-- DIRECTIONS --
Once the line containing "upper_bend = edge.verts[0].co.z" is found in the entries below, restate it and each following line word for word, stopping after the line containing "mesh.materials.append(metal)".

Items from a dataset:
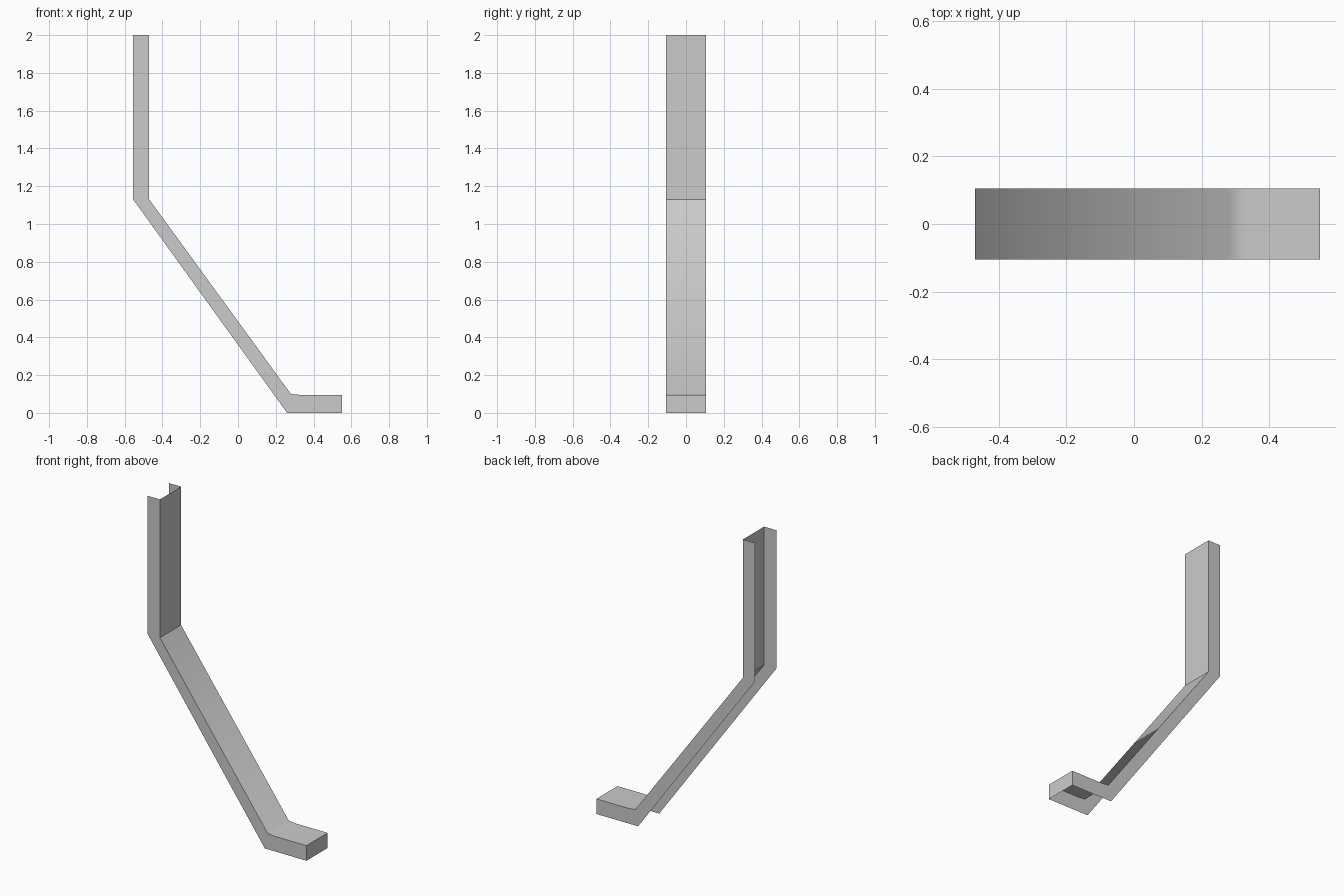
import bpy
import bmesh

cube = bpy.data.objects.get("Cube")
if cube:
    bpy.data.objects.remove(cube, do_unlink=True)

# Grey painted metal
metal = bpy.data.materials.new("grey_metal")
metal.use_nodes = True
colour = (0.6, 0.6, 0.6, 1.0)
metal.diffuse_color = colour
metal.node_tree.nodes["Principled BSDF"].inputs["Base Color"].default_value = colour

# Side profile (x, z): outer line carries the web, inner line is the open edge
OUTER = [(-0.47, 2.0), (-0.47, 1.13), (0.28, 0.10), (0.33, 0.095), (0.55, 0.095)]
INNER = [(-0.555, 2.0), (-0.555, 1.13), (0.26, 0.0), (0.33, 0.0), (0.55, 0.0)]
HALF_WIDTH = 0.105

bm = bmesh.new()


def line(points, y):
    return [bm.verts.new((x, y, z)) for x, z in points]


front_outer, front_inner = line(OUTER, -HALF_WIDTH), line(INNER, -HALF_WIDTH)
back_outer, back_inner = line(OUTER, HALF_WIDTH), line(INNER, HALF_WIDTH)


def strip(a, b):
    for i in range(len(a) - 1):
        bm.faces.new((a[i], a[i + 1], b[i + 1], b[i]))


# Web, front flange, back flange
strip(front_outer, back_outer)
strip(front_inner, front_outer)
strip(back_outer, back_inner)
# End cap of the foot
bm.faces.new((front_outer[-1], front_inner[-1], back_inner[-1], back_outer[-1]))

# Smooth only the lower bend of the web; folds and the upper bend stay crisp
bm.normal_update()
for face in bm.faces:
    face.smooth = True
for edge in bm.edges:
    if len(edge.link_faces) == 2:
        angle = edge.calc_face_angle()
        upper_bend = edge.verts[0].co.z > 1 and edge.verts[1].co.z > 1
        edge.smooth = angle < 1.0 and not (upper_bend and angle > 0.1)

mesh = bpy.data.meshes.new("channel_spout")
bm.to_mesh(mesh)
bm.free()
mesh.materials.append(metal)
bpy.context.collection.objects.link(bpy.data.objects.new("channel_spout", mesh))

---

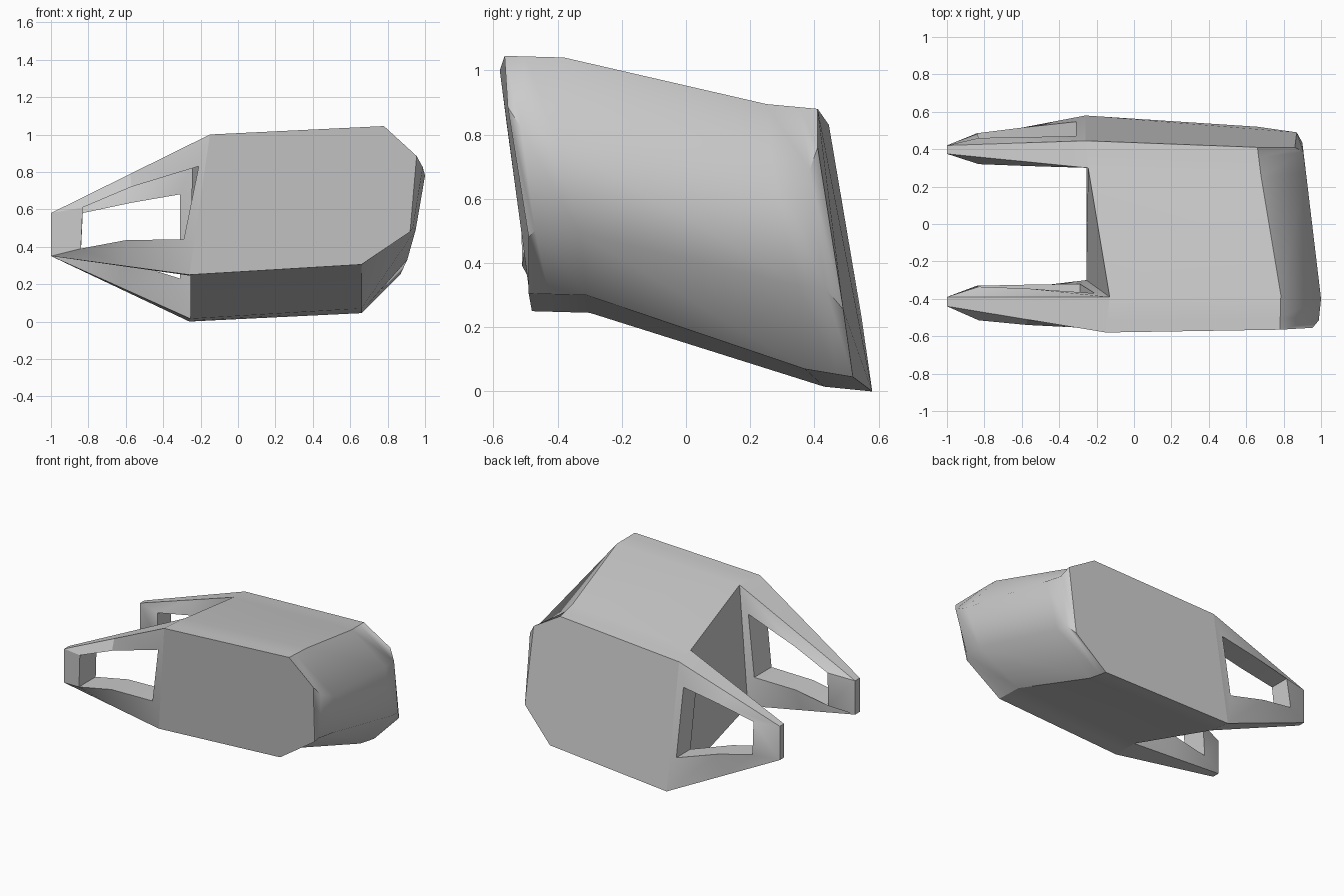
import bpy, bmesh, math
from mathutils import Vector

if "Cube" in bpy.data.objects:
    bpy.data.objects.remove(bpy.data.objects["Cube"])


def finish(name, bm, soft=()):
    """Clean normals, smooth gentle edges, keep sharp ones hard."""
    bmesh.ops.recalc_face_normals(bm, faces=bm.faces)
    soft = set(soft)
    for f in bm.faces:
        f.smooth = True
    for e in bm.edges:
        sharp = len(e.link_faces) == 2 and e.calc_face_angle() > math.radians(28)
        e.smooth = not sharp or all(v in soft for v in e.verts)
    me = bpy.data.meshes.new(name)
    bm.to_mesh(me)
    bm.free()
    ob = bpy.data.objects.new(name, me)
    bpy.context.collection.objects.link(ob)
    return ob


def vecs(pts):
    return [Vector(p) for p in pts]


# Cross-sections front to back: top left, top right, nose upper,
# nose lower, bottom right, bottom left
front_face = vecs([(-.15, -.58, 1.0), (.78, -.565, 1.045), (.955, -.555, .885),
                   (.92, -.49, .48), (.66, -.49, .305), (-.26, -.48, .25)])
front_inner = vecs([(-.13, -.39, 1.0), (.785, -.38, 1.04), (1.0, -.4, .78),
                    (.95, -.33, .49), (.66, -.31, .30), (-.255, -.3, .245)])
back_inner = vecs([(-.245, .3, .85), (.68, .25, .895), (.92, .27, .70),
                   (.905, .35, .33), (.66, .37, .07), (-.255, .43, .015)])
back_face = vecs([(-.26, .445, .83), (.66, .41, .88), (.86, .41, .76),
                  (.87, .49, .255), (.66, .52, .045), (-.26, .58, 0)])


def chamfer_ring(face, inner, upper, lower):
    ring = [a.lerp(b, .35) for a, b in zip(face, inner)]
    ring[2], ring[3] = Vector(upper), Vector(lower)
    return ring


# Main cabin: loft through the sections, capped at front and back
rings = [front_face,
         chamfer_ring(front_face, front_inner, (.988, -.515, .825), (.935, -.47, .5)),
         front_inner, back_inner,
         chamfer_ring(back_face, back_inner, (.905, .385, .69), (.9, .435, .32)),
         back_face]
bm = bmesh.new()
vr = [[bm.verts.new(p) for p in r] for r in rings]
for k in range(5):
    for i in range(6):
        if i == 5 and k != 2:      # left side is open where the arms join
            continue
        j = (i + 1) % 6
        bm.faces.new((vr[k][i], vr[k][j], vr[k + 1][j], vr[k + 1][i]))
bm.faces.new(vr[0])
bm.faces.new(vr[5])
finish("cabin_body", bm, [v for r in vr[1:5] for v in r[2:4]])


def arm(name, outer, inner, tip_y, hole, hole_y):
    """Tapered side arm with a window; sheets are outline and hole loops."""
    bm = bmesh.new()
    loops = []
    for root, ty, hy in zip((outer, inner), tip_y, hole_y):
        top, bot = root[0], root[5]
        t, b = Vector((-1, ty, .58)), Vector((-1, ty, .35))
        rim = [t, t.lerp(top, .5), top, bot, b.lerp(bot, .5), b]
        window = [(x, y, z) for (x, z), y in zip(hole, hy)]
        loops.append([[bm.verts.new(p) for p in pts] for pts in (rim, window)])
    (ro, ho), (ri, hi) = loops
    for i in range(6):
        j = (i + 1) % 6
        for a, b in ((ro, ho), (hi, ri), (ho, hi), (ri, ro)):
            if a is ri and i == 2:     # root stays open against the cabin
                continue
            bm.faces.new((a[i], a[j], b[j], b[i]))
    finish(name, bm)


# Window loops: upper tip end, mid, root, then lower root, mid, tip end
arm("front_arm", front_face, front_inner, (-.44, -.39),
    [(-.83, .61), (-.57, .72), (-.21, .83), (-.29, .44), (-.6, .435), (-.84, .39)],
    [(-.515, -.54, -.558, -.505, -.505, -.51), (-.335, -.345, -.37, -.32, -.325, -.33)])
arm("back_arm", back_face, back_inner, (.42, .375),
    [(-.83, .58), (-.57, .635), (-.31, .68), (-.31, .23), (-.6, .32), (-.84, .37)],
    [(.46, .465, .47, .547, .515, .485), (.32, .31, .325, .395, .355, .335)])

--

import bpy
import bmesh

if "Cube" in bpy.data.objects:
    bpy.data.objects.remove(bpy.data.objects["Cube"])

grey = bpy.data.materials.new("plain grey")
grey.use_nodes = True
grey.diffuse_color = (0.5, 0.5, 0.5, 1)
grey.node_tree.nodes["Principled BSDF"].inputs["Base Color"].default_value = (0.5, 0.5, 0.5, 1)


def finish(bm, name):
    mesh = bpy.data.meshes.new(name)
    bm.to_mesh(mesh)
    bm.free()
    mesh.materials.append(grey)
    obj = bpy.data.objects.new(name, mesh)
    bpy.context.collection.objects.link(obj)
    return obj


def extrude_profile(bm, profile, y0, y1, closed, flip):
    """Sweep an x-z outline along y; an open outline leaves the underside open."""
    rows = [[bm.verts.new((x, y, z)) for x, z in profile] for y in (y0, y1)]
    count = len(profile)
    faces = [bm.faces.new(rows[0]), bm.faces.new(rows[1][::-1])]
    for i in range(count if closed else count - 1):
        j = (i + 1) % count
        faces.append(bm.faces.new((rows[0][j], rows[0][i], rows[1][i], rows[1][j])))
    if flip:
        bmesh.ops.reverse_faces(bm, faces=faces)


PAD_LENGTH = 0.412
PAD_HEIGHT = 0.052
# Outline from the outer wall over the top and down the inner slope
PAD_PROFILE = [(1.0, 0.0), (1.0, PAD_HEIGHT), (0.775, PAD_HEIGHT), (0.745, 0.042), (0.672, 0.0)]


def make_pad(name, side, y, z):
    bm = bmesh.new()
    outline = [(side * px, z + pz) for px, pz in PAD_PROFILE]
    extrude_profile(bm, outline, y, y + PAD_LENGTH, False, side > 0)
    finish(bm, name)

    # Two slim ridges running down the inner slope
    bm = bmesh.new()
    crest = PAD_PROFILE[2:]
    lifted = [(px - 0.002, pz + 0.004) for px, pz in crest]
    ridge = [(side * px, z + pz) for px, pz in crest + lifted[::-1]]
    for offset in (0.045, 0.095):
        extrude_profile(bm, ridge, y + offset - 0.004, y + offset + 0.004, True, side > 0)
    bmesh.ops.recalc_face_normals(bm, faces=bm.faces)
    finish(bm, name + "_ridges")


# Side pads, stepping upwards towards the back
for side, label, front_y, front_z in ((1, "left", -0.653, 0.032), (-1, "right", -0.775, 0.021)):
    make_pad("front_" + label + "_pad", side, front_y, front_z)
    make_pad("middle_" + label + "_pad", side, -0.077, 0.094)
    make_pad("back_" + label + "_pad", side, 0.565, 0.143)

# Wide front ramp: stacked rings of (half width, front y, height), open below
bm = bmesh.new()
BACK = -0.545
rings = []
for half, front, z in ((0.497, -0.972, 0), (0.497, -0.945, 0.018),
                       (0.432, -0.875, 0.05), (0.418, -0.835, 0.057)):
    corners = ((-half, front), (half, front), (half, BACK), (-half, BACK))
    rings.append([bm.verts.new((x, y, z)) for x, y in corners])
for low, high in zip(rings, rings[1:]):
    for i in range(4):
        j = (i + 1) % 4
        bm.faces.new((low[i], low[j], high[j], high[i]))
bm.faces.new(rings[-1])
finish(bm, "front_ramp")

-- SOLUTION TO THE EXERCISE --
        upper_bend = edge.verts[0].co.z > 1 and edge.verts[1].co.z > 1
        edge.smooth = angle < 1.0 and not (upper_bend and angle > 0.1)

mesh = bpy.data.meshes.new("channel_spout")
bm.to_mesh(mesh)
bm.free()
mesh.materials.append(metal)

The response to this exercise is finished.